INSTRUCTIONS FOR THE TASK | Only certain lines below are wanted: those starting at the line containing "for i in range(len(pts)" and ending at the line containing "ring = lambda", both included, each retyped exactly.

AVAILABLE RECORDS |
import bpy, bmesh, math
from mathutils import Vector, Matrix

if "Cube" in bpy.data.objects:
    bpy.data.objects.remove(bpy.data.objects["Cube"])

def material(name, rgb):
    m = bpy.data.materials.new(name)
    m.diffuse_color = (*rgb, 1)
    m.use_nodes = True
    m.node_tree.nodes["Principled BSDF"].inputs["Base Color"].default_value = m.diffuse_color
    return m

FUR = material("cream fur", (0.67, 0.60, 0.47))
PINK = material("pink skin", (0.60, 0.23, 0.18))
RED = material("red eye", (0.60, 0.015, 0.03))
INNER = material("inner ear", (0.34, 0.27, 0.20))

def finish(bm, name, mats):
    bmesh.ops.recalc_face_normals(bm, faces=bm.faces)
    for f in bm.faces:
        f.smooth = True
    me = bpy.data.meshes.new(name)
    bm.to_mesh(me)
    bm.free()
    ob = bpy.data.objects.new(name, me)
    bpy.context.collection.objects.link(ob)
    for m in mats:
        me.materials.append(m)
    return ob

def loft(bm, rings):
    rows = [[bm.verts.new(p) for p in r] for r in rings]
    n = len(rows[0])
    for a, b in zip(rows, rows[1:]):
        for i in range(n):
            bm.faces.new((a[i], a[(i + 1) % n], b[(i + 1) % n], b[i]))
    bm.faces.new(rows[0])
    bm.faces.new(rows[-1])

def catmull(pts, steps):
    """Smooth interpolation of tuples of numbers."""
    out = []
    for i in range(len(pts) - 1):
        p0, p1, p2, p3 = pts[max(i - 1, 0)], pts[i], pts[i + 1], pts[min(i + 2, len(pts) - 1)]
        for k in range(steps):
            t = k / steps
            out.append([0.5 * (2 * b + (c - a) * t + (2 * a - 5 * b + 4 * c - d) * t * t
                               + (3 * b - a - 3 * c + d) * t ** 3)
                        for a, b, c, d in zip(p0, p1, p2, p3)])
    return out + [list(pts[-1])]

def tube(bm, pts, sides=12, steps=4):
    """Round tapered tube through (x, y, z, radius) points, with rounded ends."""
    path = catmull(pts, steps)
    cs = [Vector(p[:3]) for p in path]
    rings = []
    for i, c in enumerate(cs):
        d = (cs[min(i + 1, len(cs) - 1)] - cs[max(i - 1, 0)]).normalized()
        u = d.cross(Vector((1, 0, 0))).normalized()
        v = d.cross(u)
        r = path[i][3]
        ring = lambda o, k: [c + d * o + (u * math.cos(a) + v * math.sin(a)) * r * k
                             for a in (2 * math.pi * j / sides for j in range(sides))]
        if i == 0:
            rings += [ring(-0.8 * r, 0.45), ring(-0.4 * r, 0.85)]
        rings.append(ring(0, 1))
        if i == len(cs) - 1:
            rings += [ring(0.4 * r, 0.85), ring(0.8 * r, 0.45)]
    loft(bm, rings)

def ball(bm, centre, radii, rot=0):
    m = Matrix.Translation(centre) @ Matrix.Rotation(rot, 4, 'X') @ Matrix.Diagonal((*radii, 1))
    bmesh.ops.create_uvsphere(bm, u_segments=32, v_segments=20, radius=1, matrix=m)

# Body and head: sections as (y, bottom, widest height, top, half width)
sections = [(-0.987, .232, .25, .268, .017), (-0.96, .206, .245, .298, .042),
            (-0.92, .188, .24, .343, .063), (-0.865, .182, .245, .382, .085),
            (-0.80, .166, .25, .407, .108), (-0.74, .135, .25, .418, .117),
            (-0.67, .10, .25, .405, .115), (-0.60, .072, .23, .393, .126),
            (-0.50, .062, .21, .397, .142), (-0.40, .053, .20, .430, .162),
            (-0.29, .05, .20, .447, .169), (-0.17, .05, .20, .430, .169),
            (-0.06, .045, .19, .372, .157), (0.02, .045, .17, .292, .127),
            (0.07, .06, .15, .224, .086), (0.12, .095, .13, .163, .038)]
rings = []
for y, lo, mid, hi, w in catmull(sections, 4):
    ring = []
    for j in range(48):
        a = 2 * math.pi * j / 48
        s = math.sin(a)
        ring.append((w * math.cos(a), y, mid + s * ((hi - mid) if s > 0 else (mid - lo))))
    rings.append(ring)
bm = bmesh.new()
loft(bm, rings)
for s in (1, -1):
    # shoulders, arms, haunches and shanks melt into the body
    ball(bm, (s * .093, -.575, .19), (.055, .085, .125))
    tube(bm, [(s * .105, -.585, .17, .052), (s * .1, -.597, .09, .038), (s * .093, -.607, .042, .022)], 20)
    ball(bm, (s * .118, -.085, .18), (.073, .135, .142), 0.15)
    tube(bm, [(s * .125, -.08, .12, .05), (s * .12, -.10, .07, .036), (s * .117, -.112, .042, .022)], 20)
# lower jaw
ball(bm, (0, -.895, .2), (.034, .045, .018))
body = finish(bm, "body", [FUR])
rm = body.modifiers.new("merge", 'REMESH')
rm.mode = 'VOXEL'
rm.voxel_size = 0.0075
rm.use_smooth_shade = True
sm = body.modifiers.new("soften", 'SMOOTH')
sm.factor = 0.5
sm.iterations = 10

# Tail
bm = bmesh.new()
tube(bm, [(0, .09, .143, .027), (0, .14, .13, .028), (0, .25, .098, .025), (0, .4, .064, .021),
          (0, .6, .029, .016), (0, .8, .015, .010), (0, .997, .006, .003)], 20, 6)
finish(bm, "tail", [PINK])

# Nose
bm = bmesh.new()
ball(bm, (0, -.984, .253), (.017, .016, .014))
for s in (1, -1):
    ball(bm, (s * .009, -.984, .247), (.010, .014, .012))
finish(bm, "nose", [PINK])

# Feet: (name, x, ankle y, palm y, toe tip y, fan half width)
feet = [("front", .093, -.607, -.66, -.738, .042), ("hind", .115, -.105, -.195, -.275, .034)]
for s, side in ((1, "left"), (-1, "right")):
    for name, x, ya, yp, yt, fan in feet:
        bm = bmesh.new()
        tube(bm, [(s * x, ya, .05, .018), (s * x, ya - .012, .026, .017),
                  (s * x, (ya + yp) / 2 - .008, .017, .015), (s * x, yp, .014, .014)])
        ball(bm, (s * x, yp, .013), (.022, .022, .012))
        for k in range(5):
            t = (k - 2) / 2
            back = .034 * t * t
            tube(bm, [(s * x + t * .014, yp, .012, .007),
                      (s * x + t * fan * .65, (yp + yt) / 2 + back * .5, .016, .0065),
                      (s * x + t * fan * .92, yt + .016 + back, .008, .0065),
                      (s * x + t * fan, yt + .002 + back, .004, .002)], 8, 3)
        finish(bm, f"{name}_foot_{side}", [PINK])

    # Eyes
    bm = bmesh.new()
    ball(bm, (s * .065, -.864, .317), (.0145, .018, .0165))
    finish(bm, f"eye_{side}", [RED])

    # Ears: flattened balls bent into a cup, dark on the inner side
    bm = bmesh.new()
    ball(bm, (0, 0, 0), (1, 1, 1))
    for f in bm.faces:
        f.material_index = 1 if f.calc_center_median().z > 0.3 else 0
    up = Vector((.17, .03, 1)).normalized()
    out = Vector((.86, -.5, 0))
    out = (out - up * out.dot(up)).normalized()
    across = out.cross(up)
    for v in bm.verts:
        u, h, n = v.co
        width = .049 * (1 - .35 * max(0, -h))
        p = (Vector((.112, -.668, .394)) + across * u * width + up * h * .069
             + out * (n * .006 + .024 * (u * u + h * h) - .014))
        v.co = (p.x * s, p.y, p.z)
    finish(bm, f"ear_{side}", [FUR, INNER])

FINAL ANSWER |
    for i in range(len(pts) - 1):
        p0, p1, p2, p3 = pts[max(i - 1, 0)], pts[i], pts[i + 1], pts[min(i + 2, len(pts) - 1)]
        for k in range(steps):
            t = k / steps
            out.append([0.5 * (2 * b + (c - a) * t + (2 * a - 5 * b + 4 * c - d) * t * t
                               + (3 * b - a - 3 * c + d) * t ** 3)
                        for a, b, c, d in zip(p0, p1, p2, p3)])
    return out + [list(pts[-1])]

def tube(bm, pts, sides=12, steps=4):
    """Round tapered tube through (x, y, z, radius) points, with rounded ends."""
    path = catmull(pts, steps)
    cs = [Vector(p[:3]) for p in path]
    rings = []
    for i, c in enumerate(cs):
        d = (cs[min(i + 1, len(cs) - 1)] - cs[max(i - 1, 0)]).normalized()
        u = d.cross(Vector((1, 0, 0))).normalized()
        v = d.cross(u)
        r = path[i][3]
        ring = lambda o, k: [c + d * o + (u * math.cos(a) + v * math.sin(a)) * r * k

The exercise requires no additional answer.